Best Buy "Optimized Laptop" Features Nothing But An Error Message

Reader L951B951 saw our recent posts about Best Buy’s dubious “optimization” services, so he went to the store armed and ready to demand an unopened laptop. The trouble is — he says Best Buy had opened them all. Did this stop our hero from coming away with a laptop without paying the optimization fee? Of course not.

L951B951 says:

Thanks to your 9/28 article about Best Buy’s “Optimization” service on new laptops, I went into my local Best Buy fully prepared and left without having to pay the $40 for whatever this service is supposed to be.

I just returned from purchasing a laptop from Best Buy. The guys working in the computer area were already with customers, but luckily another Best Buy employee saw I needed help and came over. I told him I wanted this particular laptop, but the 2 they had on the floor had been opened and had a paper taped to them claiming they had been “optimized” (the optimization forms at this location looked different than the one shown here these appeared to have been made in MS Word and were taped on with cellophane tape, but it was removed at the register so I don’t have a picture of it).

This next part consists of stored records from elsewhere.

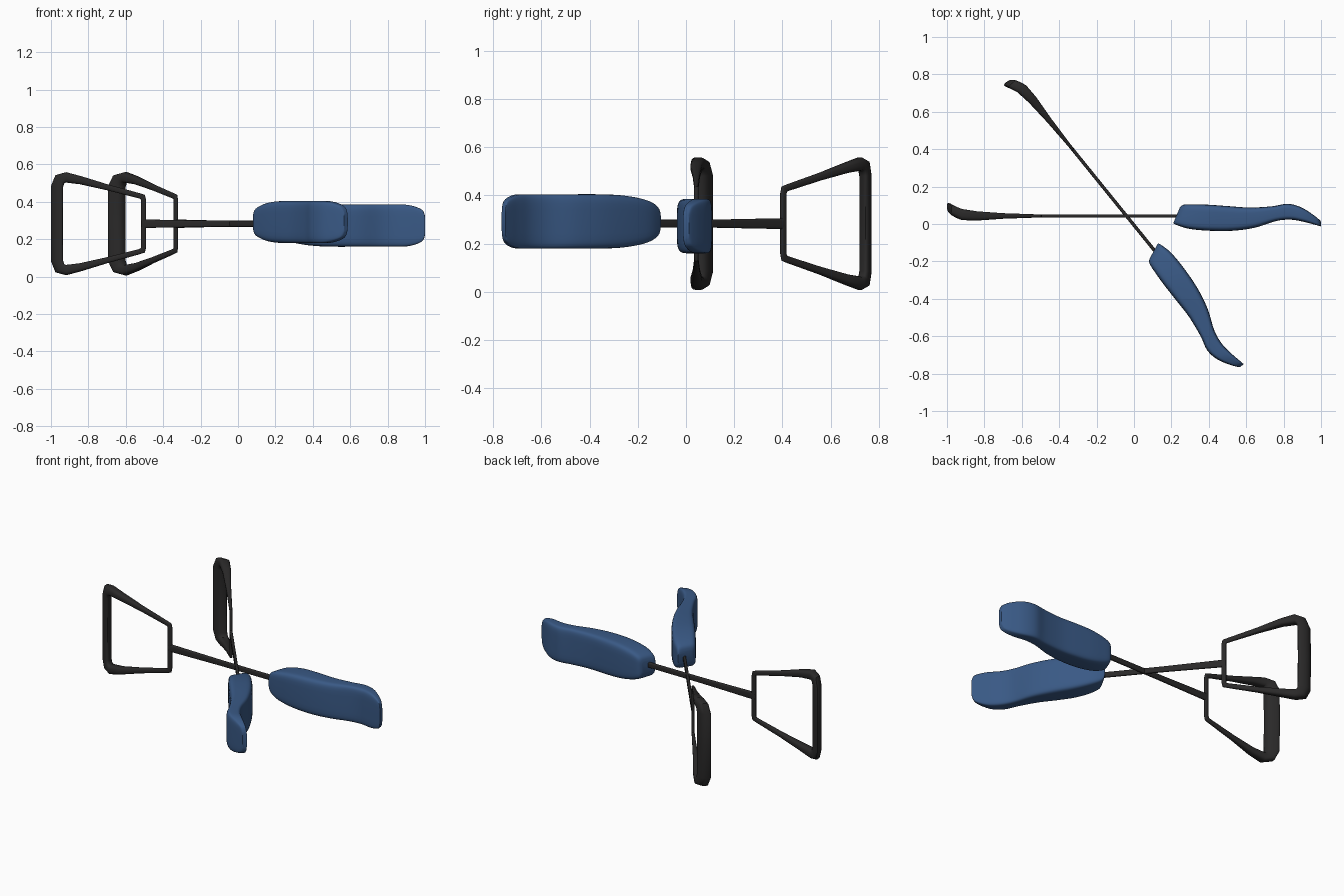
import bpy
import bmesh
from math import cos, sin, pi, copysign
from mathutils import Vector

if "Cube" in bpy.data.objects:
    bpy.data.objects.remove(bpy.data.objects["Cube"], do_unlink=True)


def make_material(name, colour):
    mat = bpy.data.materials.new(name)
    mat.use_nodes = True
    mat.diffuse_color = colour
    mat.node_tree.nodes["Principled BSDF"].inputs["Base Color"].default_value = colour
    return mat


BLUE = make_material("slate blue", (0.041, 0.1, 0.235, 1))
DARK = make_material("charcoal", (0.023, 0.022, 0.022, 1))
PIVOT = Vector((-0.04, 0.043, 0.283))


def section(count, power):
    """Unit rounded-rectangle outline; a lower power is boxier."""
    points = []
    for i in range(count):
        a = 2 * pi * (i + 0.5) / count
        points.append([copysign(abs(f) ** power, f) for f in (cos(a), sin(a))])
    return points


def smooth_stations(stations, steps):
    """Catmull-Rom interpolation through a list of tuples."""
    result = []
    last = len(stations) - 1
    for i in range(last):
        p = [stations[min(max(i + k, 0), last)] for k in (-1, 0, 1, 2)]
        for j in range(steps):
            u = j / steps
            result.append([b + u / 2 * (c - a + u * (2 * a - 5 * b + 4 * c - d
                           + u * (3 * (b - c) + d - a))) for a, b, c, d in zip(*p)])
    return result + [list(stations[-1])]


def loft(name, rings, material, place, closed=False):
    """Skin rings of (along, across, up) points, placed in the model frame."""
    bm = bmesh.new()
    loops = [[bm.verts.new(place(p)) for p in ring] for ring in rings]
    n = len(loops[0])
    pairs = list(zip(loops, loops[1:]))
    if closed:
        pairs.append((loops[-1], loops[0]))
    else:
        bm.faces.new(loops[0])
        bm.faces.new(loops[-1])
    for a, b in pairs:
        for i in range(n):
            j = (i + 1) % n
            bm.faces.new((a[i], a[j], b[j], b[i]))
    bmesh.ops.recalc_face_normals(bm, faces=bm.faces)
    mesh = bpy.data.meshes.new(name)
    bm.to_mesh(mesh)
    bm.free()
    mesh.materials.append(material)
    obj = bpy.data.objects.new(name, mesh)
    bpy.context.collection.objects.link(obj)
    bpy.ops.object.select_all(action='DESELECT')
    obj.select_set(True)
    bpy.context.view_layer.objects.active = obj
    bpy.ops.object.shade_smooth_by_angle(angle=0.7)


# Blade stations: inner edge (along, across), outer edge (along, across), half height
BLADE = [
    (.25, -.038, .285, .045, .035), (.265, -.047, .305, .06, .068),
    (.33, -.068, .36, .062, .092), (.44, -.079, .44, .06, .108),
    (.57, -.079, .54, .053, .113), (.69, -.062, .66, .045, .113),
    (.8, -.027, .78, .052, .113), (.88, -.02, .86, .065, .113),
    (.95, -.032, .93, .048, .111), (1, -.045, .99, .012, .098),
    (1.03, -.053, 1.025, -.015, .08), (1.04, -.056, 1.04, -.03, .05)]

# Upper half of the grip loop: along, up, half width, half thickness
GRIP = [
    (-.465, 0, .014, .009), (-.465, .125, .014, .009), (-.469, .143, .016, .009),
    (-.49, .15, .014, .009), (-.66, .195, .016, .015), (-.8, .232, .022, .025),
    (-.88, .248, .028, .03), (-.913, .237, .033, .03), (-.927, .2, .033, .03),
    (-.928, 0, .033, .03)]


def blade_rings(turn, shift, lift):
    rings = []
    for s0, t0, s1, t1, h in smooth_stations(BLADE, 4):
        ring = []
        for u, v in section(32, 0.35):
            k = (u + 1) / 2
            s, t = s0 + (s1 - s0) * k, t0 + (t1 - t0) * k
            ring.append((s + shift, t + turn * (s - 0.25), v * h + lift))
        rings.append(ring)
    return rings


def grip_rings():
    path = GRIP + [(s, -z, a, b) for s, z, a, b in GRIP[-2:0:-1]]
    rings = []
    for i, (s, z, a, b) in enumerate(path):
        before, after = path[i - 1], path[(i + 1) % len(path)]
        tangent = Vector((after[0] - before[0], after[1] - before[1])).normalized()
        ring = []
        for u, v in section(16, 0.7):
            along = s - tangent.y * a * u
            curl = 3 * max(0, -0.83 - along) ** 2
            ring.append((along, b * v + curl, z + tangent.x * a * u))
        rings.append(ring)
    return rings


def shaft_rings():
    return [[(s, 0.009 * u, h * v) for u, v in section(16, 0.5)]
            for s, h in ((-.475, .023), (-.1, .017), (.32, .016))]


def build_arm(name, direction, side, turn, shift, lift):
    """One crossed arm: grip loop, shaft and curved blade."""
    along = Vector(direction).normalized()
    across = Vector((-along.y, along.x, 0)) * side

    def place(p):
        return PIVOT + along * p[0] + across * p[1] + Vector((0, 0, p[2]))

    loft(name + "_grip", grip_rings(), DARK, place, closed=True)
    loft(name + "_shaft", shaft_rings(), DARK, place)
    loft(name + "_blade", blade_rings(turn, shift, lift), BLUE, place)


build_arm("straight_arm", (1, 0, 0), 1, 0, 0, -0.01)
build_arm("angled_arm", (0.629, -0.777, 0), -1, 0.085, -0.03, 0.009)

The employee helping me told me he didn’t work in the computer department but would go see if he could find an “unopened one” (his words, not mine). The interesting part is that he didn’t understand what the optimization sheet meant; he thought it was an open box, and set about trying to find me an “unopened” laptop. After a few minutes of climbing the rolling stairs, he came down to tell me the bad news: of the 5 they had, all of them were opened. Luckily, at that point, one of the employees from the computer department came by to help. He explained that they weren’t returns, as the other employee thought, but that a certain percentage of their laptops get “Optimized” by the Geek Squad (apparently that certain percentage is 100%). He was very friendly and offered to waive the $40 optimization fee since I didn’t want it and was unwilling to pay for it. I would like to state again: both employees were very helpful throughout the purchase.

I am home now, and curious as to what kind of Optimization service Best Buy does. It’s not listed under Geek Squad’s services ( ). Per your previous story about the optimization, I looked in the box for any recovery disks made – there were none. And when I booted my laptop up for the first time i was greeted by a Windows Error Recovery message (picture 1, taken with my phone). Once I passed that hurdle, and Vista booted up, I was greeted with 200+ MB worth of updates, some being authored in February (picture 2 below). So I’m stumped as to what the “Optimization” did beyond set my default language and timezone.

All the more reason to decline this silly optimization service. If Best Buy or any other store tries to pressure you into it, we suggest you call your state’s attorney general.

Want more consumer news? Visit our parent organization, Consumer Reports, for the latest on scams, recalls, and other consumer issues.